----- THE DATA -----

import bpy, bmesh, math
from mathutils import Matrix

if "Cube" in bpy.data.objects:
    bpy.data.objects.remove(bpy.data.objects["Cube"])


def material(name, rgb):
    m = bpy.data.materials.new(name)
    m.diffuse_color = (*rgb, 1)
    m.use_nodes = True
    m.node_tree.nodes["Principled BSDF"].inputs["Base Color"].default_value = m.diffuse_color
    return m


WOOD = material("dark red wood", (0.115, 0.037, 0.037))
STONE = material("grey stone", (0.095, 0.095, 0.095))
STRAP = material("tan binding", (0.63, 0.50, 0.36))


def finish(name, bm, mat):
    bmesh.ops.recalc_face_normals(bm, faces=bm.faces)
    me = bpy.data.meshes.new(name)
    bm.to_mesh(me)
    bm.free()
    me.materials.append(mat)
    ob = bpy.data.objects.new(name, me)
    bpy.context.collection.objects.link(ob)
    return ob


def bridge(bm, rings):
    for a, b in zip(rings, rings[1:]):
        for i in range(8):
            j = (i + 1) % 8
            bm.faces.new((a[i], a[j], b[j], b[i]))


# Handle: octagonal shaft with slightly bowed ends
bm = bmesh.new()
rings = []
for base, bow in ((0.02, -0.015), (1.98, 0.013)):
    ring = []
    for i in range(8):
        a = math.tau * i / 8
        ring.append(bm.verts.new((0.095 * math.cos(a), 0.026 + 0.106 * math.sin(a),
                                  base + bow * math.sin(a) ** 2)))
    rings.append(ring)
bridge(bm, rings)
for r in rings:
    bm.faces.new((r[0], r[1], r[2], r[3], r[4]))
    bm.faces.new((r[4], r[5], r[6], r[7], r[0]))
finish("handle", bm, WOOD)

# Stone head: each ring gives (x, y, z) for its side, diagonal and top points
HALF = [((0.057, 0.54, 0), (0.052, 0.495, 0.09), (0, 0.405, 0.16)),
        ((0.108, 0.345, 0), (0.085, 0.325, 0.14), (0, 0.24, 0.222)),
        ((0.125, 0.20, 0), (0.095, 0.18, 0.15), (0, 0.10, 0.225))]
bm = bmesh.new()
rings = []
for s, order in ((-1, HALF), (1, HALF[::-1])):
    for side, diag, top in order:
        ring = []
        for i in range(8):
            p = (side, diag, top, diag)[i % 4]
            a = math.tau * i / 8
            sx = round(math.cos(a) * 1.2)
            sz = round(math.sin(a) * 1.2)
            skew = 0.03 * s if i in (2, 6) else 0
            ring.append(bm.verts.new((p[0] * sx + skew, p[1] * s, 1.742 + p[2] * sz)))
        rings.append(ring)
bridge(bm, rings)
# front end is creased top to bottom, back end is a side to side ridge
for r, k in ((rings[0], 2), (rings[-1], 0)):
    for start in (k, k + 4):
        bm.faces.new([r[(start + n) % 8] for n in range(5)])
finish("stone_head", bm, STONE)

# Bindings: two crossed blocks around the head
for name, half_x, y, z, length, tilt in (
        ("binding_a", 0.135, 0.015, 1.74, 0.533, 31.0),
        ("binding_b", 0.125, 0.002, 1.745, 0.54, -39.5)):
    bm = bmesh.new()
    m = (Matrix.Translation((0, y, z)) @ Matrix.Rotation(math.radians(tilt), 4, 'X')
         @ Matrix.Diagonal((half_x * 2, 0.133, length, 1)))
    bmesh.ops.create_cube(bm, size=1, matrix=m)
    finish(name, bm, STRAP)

-----

ABOUT THIS EXERCISE: A verbatim copy of every record is what you should return.

EXERCISE SOLUTION:
import bpy, bmesh, math
from mathutils import Matrix

if "Cube" in bpy.data.objects:
    bpy.data.objects.remove(bpy.data.objects["Cube"])


def material(name, rgb):
    m = bpy.data.materials.new(name)
    m.diffuse_color = (*rgb, 1)
    m.use_nodes = True
    m.node_tree.nodes["Principled BSDF"].inputs["Base Color"].default_value = m.diffuse_color
    return m


WOOD = material("dark red wood", (0.115, 0.037, 0.037))
STONE = material("grey stone", (0.095, 0.095, 0.095))
STRAP = material("tan binding", (0.63, 0.50, 0.36))


def finish(name, bm, mat):
    bmesh.ops.recalc_face_normals(bm, faces=bm.faces)
    me = bpy.data.meshes.new(name)
    bm.to_mesh(me)
    bm.free()
    me.materials.append(mat)
    ob = bpy.data.objects.new(name, me)
    bpy.context.collection.objects.link(ob)
    return ob


def bridge(bm, rings):
    for a, b in zip(rings, rings[1:]):
        for i in range(8):
            j = (i + 1) % 8
            bm.faces.new((a[i], a[j], b[j], b[i]))


# Handle: octagonal shaft with slightly bowed ends
bm = bmesh.new()
rings = []
for base, bow in ((0.02, -0.015), (1.98, 0.013)):
    ring = []
    for i in range(8):
        a = math.tau * i / 8
        ring.append(bm.verts.new((0.095 * math.cos(a), 0.026 + 0.106 * math.sin(a),
                                  base + bow * math.sin(a) ** 2)))
    rings.append(ring)
bridge(bm, rings)
for r in rings:
    bm.faces.new((r[0], r[1], r[2], r[3], r[4]))
    bm.faces.new((r[4], r[5], r[6], r[7], r[0]))
finish("handle", bm, WOOD)

# Stone head: each ring gives (x, y, z) for its side, diagonal and top points
HALF = [((0.057, 0.54, 0), (0.052, 0.495, 0.09), (0, 0.405, 0.16)),
        ((0.108, 0.345, 0), (0.085, 0.325, 0.14), (0, 0.24, 0.222)),
        ((0.125, 0.20, 0), (0.095, 0.18, 0.15), (0, 0.10, 0.225))]
bm = bmesh.new()
rings = []
for s, order in ((-1, HALF), (1, HALF[::-1])):
    for side, diag, top in order:
        ring = []
        for i in range(8):
            p = (side, diag, top, diag)[i % 4]
            a = math.tau * i / 8
            sx = round(math.cos(a) * 1.2)
            sz = round(math.sin(a) * 1.2)
            skew = 0.03 * s if i in (2, 6) else 0
            ring.append(bm.verts.new((p[0] * sx + skew, p[1] * s, 1.742 + p[2] * sz)))
        rings.append(ring)
bridge(bm, rings)
# front end is creased top to bottom, back end is a side to side ridge
for r, k in ((rings[0], 2), (rings[-1], 0)):
    for start in (k, k + 4):
        bm.faces.new([r[(start + n) % 8] for n in range(5)])
finish("stone_head", bm, STONE)

# Bindings: two crossed blocks around the head
for name, half_x, y, z, length, tilt in (
        ("binding_a", 0.135, 0.015, 1.74, 0.533, 31.0),
        ("binding_b", 0.125, 0.002, 1.745, 0.54, -39.5)):
    bm = bmesh.new()
    m = (Matrix.Translation((0, y, z)) @ Matrix.Rotation(math.radians(tilt), 4, 'X')
         @ Matrix.Diagonal((half_x * 2, 0.133, length, 1)))
    bmesh.ops.create_cube(bm, size=1, matrix=m)
    finish(name, bm, STRAP)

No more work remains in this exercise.